»»

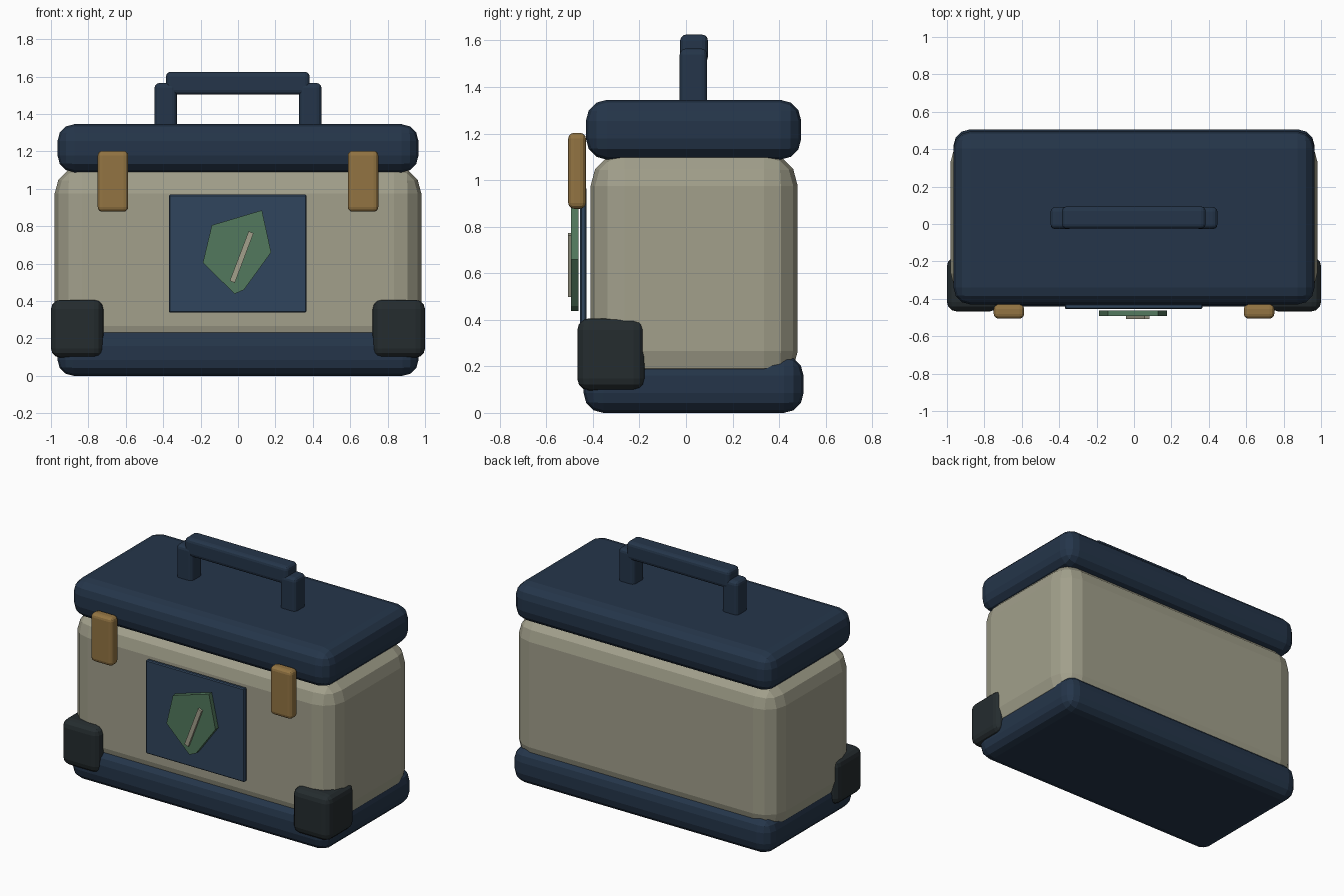
import bpy, bmesh

if "Cube" in bpy.data.objects:
    bpy.data.objects.remove(bpy.data.objects["Cube"])


def material(name, rgb):
    m = bpy.data.materials.new(name)
    m.diffuse_color = (*rgb, 1)
    m.use_nodes = True
    m.node_tree.nodes["Principled BSDF"].inputs["Base Color"].default_value = m.diffuse_color
    return m


NAVY = material("navy", (0.018, 0.036, 0.068))
BLUE = material("plate_blue", (0.030, 0.060, 0.110))
STONE = material("stone", (0.36, 0.35, 0.26))
BRASS = material("brass", (0.29, 0.175, 0.055))
DARK = material("dark_rubber", (0.018, 0.025, 0.028))
GREEN = material("green", (0.085, 0.19, 0.11))


def finish(name, bm, mat, bevel=0.0, segments=3):
    bmesh.ops.recalc_face_normals(bm, faces=bm.faces)
    mesh = bpy.data.meshes.new(name)
    bm.to_mesh(mesh)
    bm.free()
    mesh.materials.append(mat)
    ob = bpy.data.objects.new(name, mesh)
    bpy.context.collection.objects.link(ob)
    if bevel:
        mod = ob.modifiers.new("rounded_edges", 'BEVEL')
        mod.width = bevel
        mod.segments = segments
    return ob


def box(name, x, y, z, mat, bevel=0.0, segments=3):
    """Box from (min, max) ranges on each axis."""
    bm = bmesh.new()
    bmesh.ops.create_cube(bm, size=1)
    for v in bm.verts:
        v.co = [(r[0] + r[1]) / 2 + c * (r[1] - r[0]) for c, r in zip(v.co, (x, y, z))]
    return finish(name, bm, mat, bevel, segments)


def panel(name, outline, y0, y1, mat):
    """Front-facing outline in x and z, extruded from y0 to y1."""
    bm = bmesh.new()
    face = bm.faces.new([bm.verts.new((x, y0, z)) for x, z in outline])
    ext = bmesh.ops.extrude_face_region(bm, geom=[face])
    for v in ext["geom"]:
        if isinstance(v, bmesh.types.BMVert):
            v.co.y = y1
    return finish(name, bm, mat)


# Case: body, base tray and lid
box("body", (-0.98, 0.98), (-0.41, 0.48), (0.12, 1.12), STONE, 0.145)
box("base", (-0.965, 0.965), (-0.44, 0.505), (0, 0.245), NAVY, 0.085)
box("lid", (-0.965, 0.965), (-0.43, 0.495), (1.088, 1.345), NAVY, 0.09)

# Carrying handle
box("handle_grip", (-0.385, 0.383), (-0.025, 0.094), (1.503, 1.625), NAVY, 0.025)

# Mirrored parts: handle posts, latches and front corner guards
for side, s in (("left", -1), ("right", 1)):
    def mirrored(a, b):
        return tuple(sorted((a * s, b * s)))
    box(f"handle_post_{side}", mirrored(0.327, 0.446), (-0.027, 0.091), (1.29, 1.565), NAVY, 0.025)
    box(f"latch_{side}", mirrored(0.587, 0.75), (-0.506, -0.43), (0.877, 1.203), BRASS, 0.025)
    box(f"corner_guard_{side}", mirrored(0.72, 1.0), (-0.467, -0.175), (0.097, 0.406), DARK, 0.05)

# Front plate with raised shield badge and slanted bar
box("front_plate", (-0.37, 0.366), (-0.455, -0.427), (0.338, 0.968), BLUE, 0.006, 1)
panel("badge", [(-0.14, 0.805), (0.128, 0.885), (0.177, 0.66), (0.032, 0.46),
                (-0.018, 0.438), (-0.188, 0.604)], -0.493, -0.462, GREEN)
panel("badge_bar", [(-0.044, 0.508), (-0.017, 0.497), (0.083, 0.762), (0.057, 0.773)],
      -0.508, -0.491, STONE)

««

**ASSIGNMENT**
The answer should contain every line of the material exactly as written and no pictures.

**RESPONSE**
import bpy, bmesh

if "Cube" in bpy.data.objects:
    bpy.data.objects.remove(bpy.data.objects["Cube"])


def material(name, rgb):
    m = bpy.data.materials.new(name)
    m.diffuse_color = (*rgb, 1)
    m.use_nodes = True
    m.node_tree.nodes["Principled BSDF"].inputs["Base Color"].default_value = m.diffuse_color
    return m


NAVY = material("navy", (0.018, 0.036, 0.068))
BLUE = material("plate_blue", (0.030, 0.060, 0.110))
STONE = material("stone", (0.36, 0.35, 0.26))
BRASS = material("brass", (0.29, 0.175, 0.055))
DARK = material("dark_rubber", (0.018, 0.025, 0.028))
GREEN = material("green", (0.085, 0.19, 0.11))


def finish(name, bm, mat, bevel=0.0, segments=3):
    bmesh.ops.recalc_face_normals(bm, faces=bm.faces)
    mesh = bpy.data.meshes.new(name)
    bm.to_mesh(mesh)
    bm.free()
    mesh.materials.append(mat)
    ob = bpy.data.objects.new(name, mesh)
    bpy.context.collection.objects.link(ob)
    if bevel:
        mod = ob.modifiers.new("rounded_edges", 'BEVEL')
        mod.width = bevel
        mod.segments = segments
    return ob


def box(name, x, y, z, mat, bevel=0.0, segments=3):
    """Box from (min, max) ranges on each axis."""
    bm = bmesh.new()
    bmesh.ops.create_cube(bm, size=1)
    for v in bm.verts:
        v.co = [(r[0] + r[1]) / 2 + c * (r[1] - r[0]) for c, r in zip(v.co, (x, y, z))]
    return finish(name, bm, mat, bevel, segments)


def panel(name, outline, y0, y1, mat):
    """Front-facing outline in x and z, extruded from y0 to y1."""
    bm = bmesh.new()
    face = bm.faces.new([bm.verts.new((x, y0, z)) for x, z in outline])
    ext = bmesh.ops.extrude_face_region(bm, geom=[face])
    for v in ext["geom"]:
        if isinstance(v, bmesh.types.BMVert):
            v.co.y = y1
    return finish(name, bm, mat)


# Case: body, base tray and lid
box("body", (-0.98, 0.98), (-0.41, 0.48), (0.12, 1.12), STONE, 0.145)
box("base", (-0.965, 0.965), (-0.44, 0.505), (0, 0.245), NAVY, 0.085)
box("lid", (-0.965, 0.965), (-0.43, 0.495), (1.088, 1.345), NAVY, 0.09)

# Carrying handle
box("handle_grip", (-0.385, 0.383), (-0.025, 0.094), (1.503, 1.625), NAVY, 0.025)

# Mirrored parts: handle posts, latches and front corner guards
for side, s in (("left", -1), ("right", 1)):
    def mirrored(a, b):
        return tuple(sorted((a * s, b * s)))
    box(f"handle_post_{side}", mirrored(0.327, 0.446), (-0.027, 0.091), (1.29, 1.565), NAVY, 0.025)
    box(f"latch_{side}", mirrored(0.587, 0.75), (-0.506, -0.43), (0.877, 1.203), BRASS, 0.025)
    box(f"corner_guard_{side}", mirrored(0.72, 1.0), (-0.467, -0.175), (0.097, 0.406), DARK, 0.05)

# Front plate with raised shield badge and slanted bar
box("front_plate", (-0.37, 0.366), (-0.455, -0.427), (0.338, 0.968), BLUE, 0.006, 1)
panel("badge", [(-0.14, 0.805), (0.128, 0.885), (0.177, 0.66), (0.032, 0.46),
                (-0.018, 0.438), (-0.188, 0.604)], -0.493, -0.462, GREEN)
panel("badge_bar", [(-0.044, 0.508), (-0.017, 0.497), (0.083, 0.762), (0.057, 0.773)],
      -0.508, -0.491, STONE)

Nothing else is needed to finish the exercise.